Obama was unmistakably disappointed to make the announcement, and understandably so, as it broke one of his solemn campaign promises from the heady days of ’08 and acknowledged that his Cairo speech and the rest of that open-handed outreach to the Muslim world hadn’t fully soothed the more savage Islamist breasts and that his hated neocon critics had been right all along, but he didn’t have any choice. Ever since he kept his campaign promise to “end the war in Iraq” an even more troublesome war has sprung up in that country and spilled into Syria and drawn in the Iranians and the Russians and unleashed a highly problematic flood of refugees into Europe, not to mention the war in Yemen and the instability in the Libya that he bombed into anarchy and the recent acts of violence against Israelis that he has to make excuses for, so leaving Afghanistan when it’s still so ripe for picking by the worst sorts of people would have been more than even a Nobel Prize-winning peacenik’s reputation could endure. Better to make the inevitable announcement now, let the unpleasantness in Afghanistan once again recede from public attention, and allow the more worshipful first generation of biographers to dwell on how he “ended” the Iraq War.
One hopes the decision will at least prevent the worst-case scenario of the Taliban regaining control of the country and re-opening the terrorist training camps that started the war in the first place, but at this point no one seems to be talking about a best-case scenario. Even in the Bush administration’s most hopeful dreams of democracy-building there were was never any thought that such a stubbornly tribalistic and bellicose and backward country as Afghanistan could ever transformed into something like a functioning state, although they did think that it might be achieved where some Iraqis could still recall a relatively modern and democratic Baghdad, so the goal was always to establish an Afghan government with some legitimacy that would impose at least enough order to shut down the terrorist training camps. That’s still the goal, so far as we can tell, but it’s not at all clear that the past six years or so of the effort have brought us any closer, nor can see how the 9,800 to 5,500 troops that Obama will continue to deploy are going affect any further progress.
The question hasn’t come up in any of the presidential debates, so far, and none of the candidates seem to be talking about it, and neither does anyone else. When we bring it up we’re forced to admit that we can’t see any more favorable outcome than a long hard slog by 18-year-old privates who weren’t even born when this mess began.
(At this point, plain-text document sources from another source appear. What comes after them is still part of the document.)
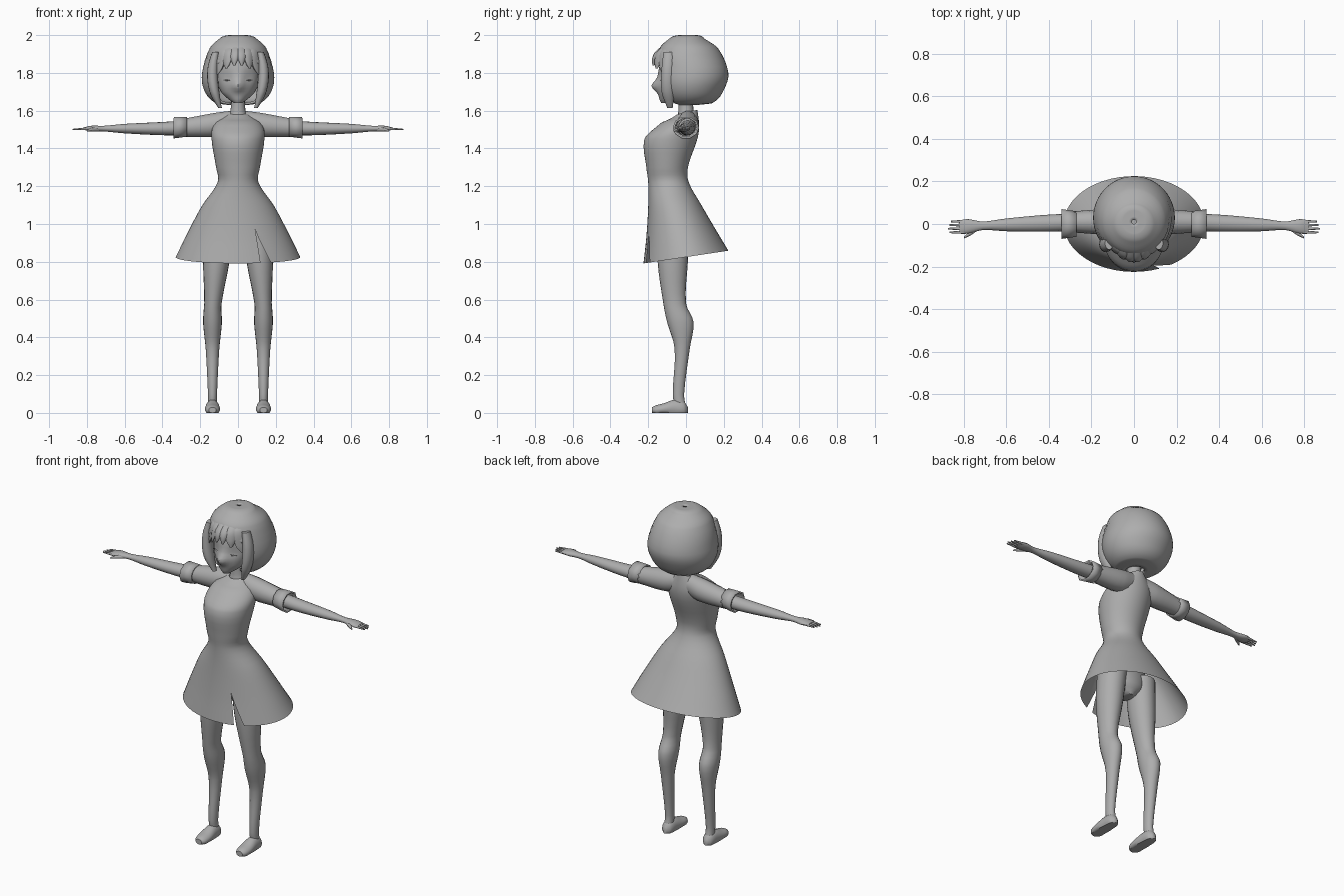
import bpy, bmesh, math
from math import sin, cos, pi, exp
from mathutils import Vector

if "Cube" in bpy.data.objects:
    bpy.data.objects.remove(bpy.data.objects["Cube"])

colour = (.42, .42, .42, 1)
grey = bpy.data.materials.new("plain_grey")
grey.use_nodes = True
grey.diffuse_color = colour
grey.node_tree.nodes["Principled BSDF"].inputs["Base Color"].default_value = colour


def smooth_rows(rows, steps):
    """Ease a smooth curve through the given cross-section rows."""
    rows = [Vector(row) for row in rows]
    last = len(rows) - 1

    def slope(index):
        before = rows[max(index - 1, 0)]
        after = rows[min(index + 1, last)]
        return (after - before) / (after[0] - before[0])

    result = []
    for index in range(last):
        start, end = rows[index], rows[index + 1]
        length = end[0] - start[0]
        for step in range(steps):
            s = step / steps
            blend = s * s * (3 - 2 * s)
            point = start.lerp(end, blend)
            point += slope(index) * length * s * (1 - s) ** 2
            point -= slope(index + 1) * length * s * s * (1 - s)
            result.append(point)
    return result + [rows[last]]


def finish(name, bm, mirror, thickness, sharp_angle):
    """Turn a bmesh into a shaded object with its modifiers."""
    bmesh.ops.recalc_face_normals(bm, faces=bm.faces)
    mesh = bpy.data.meshes.new(name)
    bm.to_mesh(mesh)
    bm.free()
    mesh.materials.append(grey)
    part = bpy.data.objects.new(name, mesh)
    bpy.context.collection.objects.link(part)
    if thickness:
        solid = part.modifiers.new("thickness", "SOLIDIFY")
        solid.thickness = thickness
        solid.offset = -1
    if mirror:
        part.modifiers.new("mirror", "MIRROR")
    bpy.ops.object.select_all(action="DESELECT")
    part.select_set(True)
    bpy.context.view_layer.objects.active = part
    bpy.ops.object.shade_smooth_by_angle(angle=math.radians(sharp_angle))


def loft(name, axis, rows, at=(0, 0), sides=16, steps=4, cap=True, mirror=False,
         seam=0, gap=None, warp=None, thickness=0, sharp_angle=50):
    """Skin elliptical rows: place on axis, half width, low limit, high limit."""
    bm = bmesh.new()
    grid = []
    for place, half, low, high in smooth_rows(rows, steps):
        first, second = gap(place) if gap else (0, 0)
        sweep = 2 * pi - first - second
        line = []
        for side in range(sides + 1):
            turn = seam + first + sweep * side / sides
            u = at[0] + half * cos(turn)
            v = at[1] + (low + high) / 2 + (high - low) / 2 * sin(turn)
            spot = {"x": (place, u, v), "y": (u, place, v), "z": (u, v, place)}[axis]
            line.append(bm.verts.new(warp(*spot) if warp else spot))
        grid.append(line)
    for lower, upper in zip(grid, grid[1:]):
        for side in range(sides):
            bm.faces.new((lower[side], lower[side + 1], upper[side + 1], upper[side]))
    bmesh.ops.remove_doubles(bm, verts=bm.verts, dist=.00002)
    if cap:
        open_edges = [edge for edge in bm.edges if edge.is_boundary]
        bmesh.ops.holes_fill(bm, edges=open_edges, sides=0)
    finish(name, bm, mirror, thickness, sharp_angle)


# Dress: bodice and flared skirt in one sheet, tilted collar and hem
waist, collar = 1.2, 1.54


def dress_shape(x, y, z):
    if z < waist:
        z += (waist - z) * y * .4
    elif z > collar:
        z += (z - collar) * (y - .04) * 4
    return x, y, z


# The slit at the front left widens towards the hem
def skirt_slit(z):
    return max(0, .98 - z) * 1.2, 0


loft("dress", "z", [
    (1.6, .05, -.05, .06), (1.52, .13, -.15, .07), (1.45, .14, -.22, .06),
    (1.3, .116, -.21, .01), (1.22, .108, -.2, .015), (1.1, .19, -.2, .08),
    (.95, .27, -.21, .16), (.825, .33, -.225, .225)],
    sides=48, cap=False, seam=-1.2, warp=dress_shape, gap=skirt_slit)

# Sleeves and turned cuffs, measured from shoulder height
shoulder = 1.5
loft("sleeves", "x", [
    (.04, .05, -.02, .1), (.12, .06, -.04, .09), (.28, .05, -.04, .06)],
    at=(.01, shoulder), sides=14, mirror=True)
loft("cuffs", "x", [(.27, .06, -.04, .07), (.34, .07, -.05, .07)],
     at=(0, shoulder), sides=10, steps=1, cap=False, mirror=True,
     thickness=.01, sharp_angle=40)


# Arms drift forward slightly and run into flat palms
def arm_drift(x, y, z):
    return x, y + .02 - .04 * x, z


loft("arms", "x", [
    (.25, .04, -.03, .05), (.4, .04, -.03, .04), (.6, .03, -.02, .03),
    (.71, .02, -.01, .02), (.78, .034, -.01, .02), (.82, .03, 0, .01)],
    at=(0, shoulder), mirror=True, warp=arm_drift)

# Fingers fan out in a row, the thumb points forward
for number in range(4):
    across = .012 - .017 * number
    tip = .875 - .008 * abs(number - 2)
    loft(f"finger_{number + 1}", "x",
         [(.79, .008, -.004, .012), (tip, .004, -.002, .004)],
         at=(across, shoulder), sides=8, steps=2, mirror=True)


def thumb_lean(x, y, z):
    return x, y - .7 * (x - .73), z


loft("thumb", "x", [(.73, .012, -.01, .01), (.77, .012, -.01, .01), (.8, .004, -.01, 0)],
     at=(-.015, shoulder), sides=8, mirror=True, warp=thumb_lean)

# Legs lean inward above the knee and meet at the hips
stance, knee = .135, .55


def thigh_lean(x, y, z):
    return x - .08 * max(0, z - knee), y, z


loft("legs", "z", [
    (.03, .024, -.06, 0), (.1, .024, -.07, -.01), (.34, .036, -.06, .02),
    (.48, .05, -.1, .04), (.58, .046, -.12, 0), (.8, .07, -.15, .01),
    (1, .08, -.15, .02)],
    at=(stance, 0), sides=20, mirror=True, warp=thigh_lean)
loft("hips", "z", [
    (.87, .03, -.11, -.02), (.93, .11, -.15, .01), (1.05, .13, -.16, 0),
    (waist, .09, -.17, -.01)], sides=20)


# Feet with flat soles
def flat_sole(x, y, z):
    return x, y, max(0, z)


loft("feet", "y", [
    (-.18, .02, 0, .03), (-.16, .034, -.01, .04), (-.12, .04, -.01, .05),
    (-.06, .036, -.02, .07), (-.01, .03, -.02, .06), (.01, .01, 0, .03)],
    at=(stance, 0), sides=20, mirror=True, warp=flat_sole)

# Neck
loft("neck", "z", [(1.55, .06, -.05, .06), (1.6, .04, -.04, .04), (1.7, .035, -.04, .04)])


# Head with pointed nose and shallow eye sockets
def bump(x, z, width):
    return exp(-(x * x + z * z) / width ** 2)


def face_shape(x, y, z):
    if y < -.04:
        y -= .034 * bump(x, z - 1.73, .03)
        y += .012 * bump(abs(x) - .055, z - 1.775, .03)
    return x, y, z


loft("head", "z", [
    (1.64, .02, -.13, -.08), (1.66, .05, -.14, 0), (1.7, .09, -.146, .06),
    (1.78, .117, -.15, .12), (1.9, .11, -.12, .14), (1.95, .06, -.07, .08)],
    sides=40, steps=5, warp=face_shape)


# Closed eyelids wrap back around the face
def eyelid_curve(x, y, z):
    return x, y + 6 * x * x, z + 8 * (x - .06) ** 2


loft("closed_eyelids", "x", [(.03, .004, 0, .006), (.06, .006, 0, .008), (.09, .004, 0, .006)],
     at=(-.142, 1.757), sides=8, mirror=True, warp=eyelid_curve)


# Bobbed hair shell, open around the face
def face_opening(z):
    half_angle = .82 * min(1, max(0, (1.9 - z) / .06))
    return half_angle, half_angle


loft("hair_shell", "z", [
    (2, .01, 0, .02), (1.999, .06, -.05, .07), (1.98, .1, -.09, .1),
    (1.93, .15, -.14, .17), (1.8, .19, -.166, .224), (1.71, .18, -.15, .2),
    (1.64, .12, -.1, .14), (1.63, .05, -.05, .06)],
    sides=44, cap=False, seam=-pi / 2, gap=face_opening, thickness=.012)


# Pointed fringe locks fan out and wrap around the forehead
def fringe_shape(x, y, z):
    x *= 1 + 2 * (1.9 - z)
    return x, y + 5 * x * x, z


for number in range(6):
    across = .036 * (number - 2.5)
    low = 1.84 - 6 * across ** 2
    loft(f"fringe_lock_{number + 1}", "z", [
        (low, .004, -.18, -.17), (low + .04, .022, -.18, -.15),
        (1.91, .03, -.165, -.13), (1.95, .03, -.12, -.08)],
        at=(across, 0), sides=10, warp=fringe_shape)


# Long locks framing the face, curving in at both ends
def lock_curve(x, y, z):
    return x - 1.3 * (z - 1.79) ** 2, y, z


loft("side_locks", "z", [
    (1.615, .01, -.1, -.07), (1.7, .026, -.13, -.06), (1.82, .028, -.13, -.06),
    (1.91, .02, -.12, -.06)],
    at=(.135, 0), sides=14, mirror=True, warp=lock_curve)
There are 18-year-old privates in South Korea and Japan and Germany whose parents weren’t yet born when the wars that landed them there began, however, and sometimes that’s the price to be paid for a relatively peaceful global order, and no one likes to talk about that.
— Bud Norman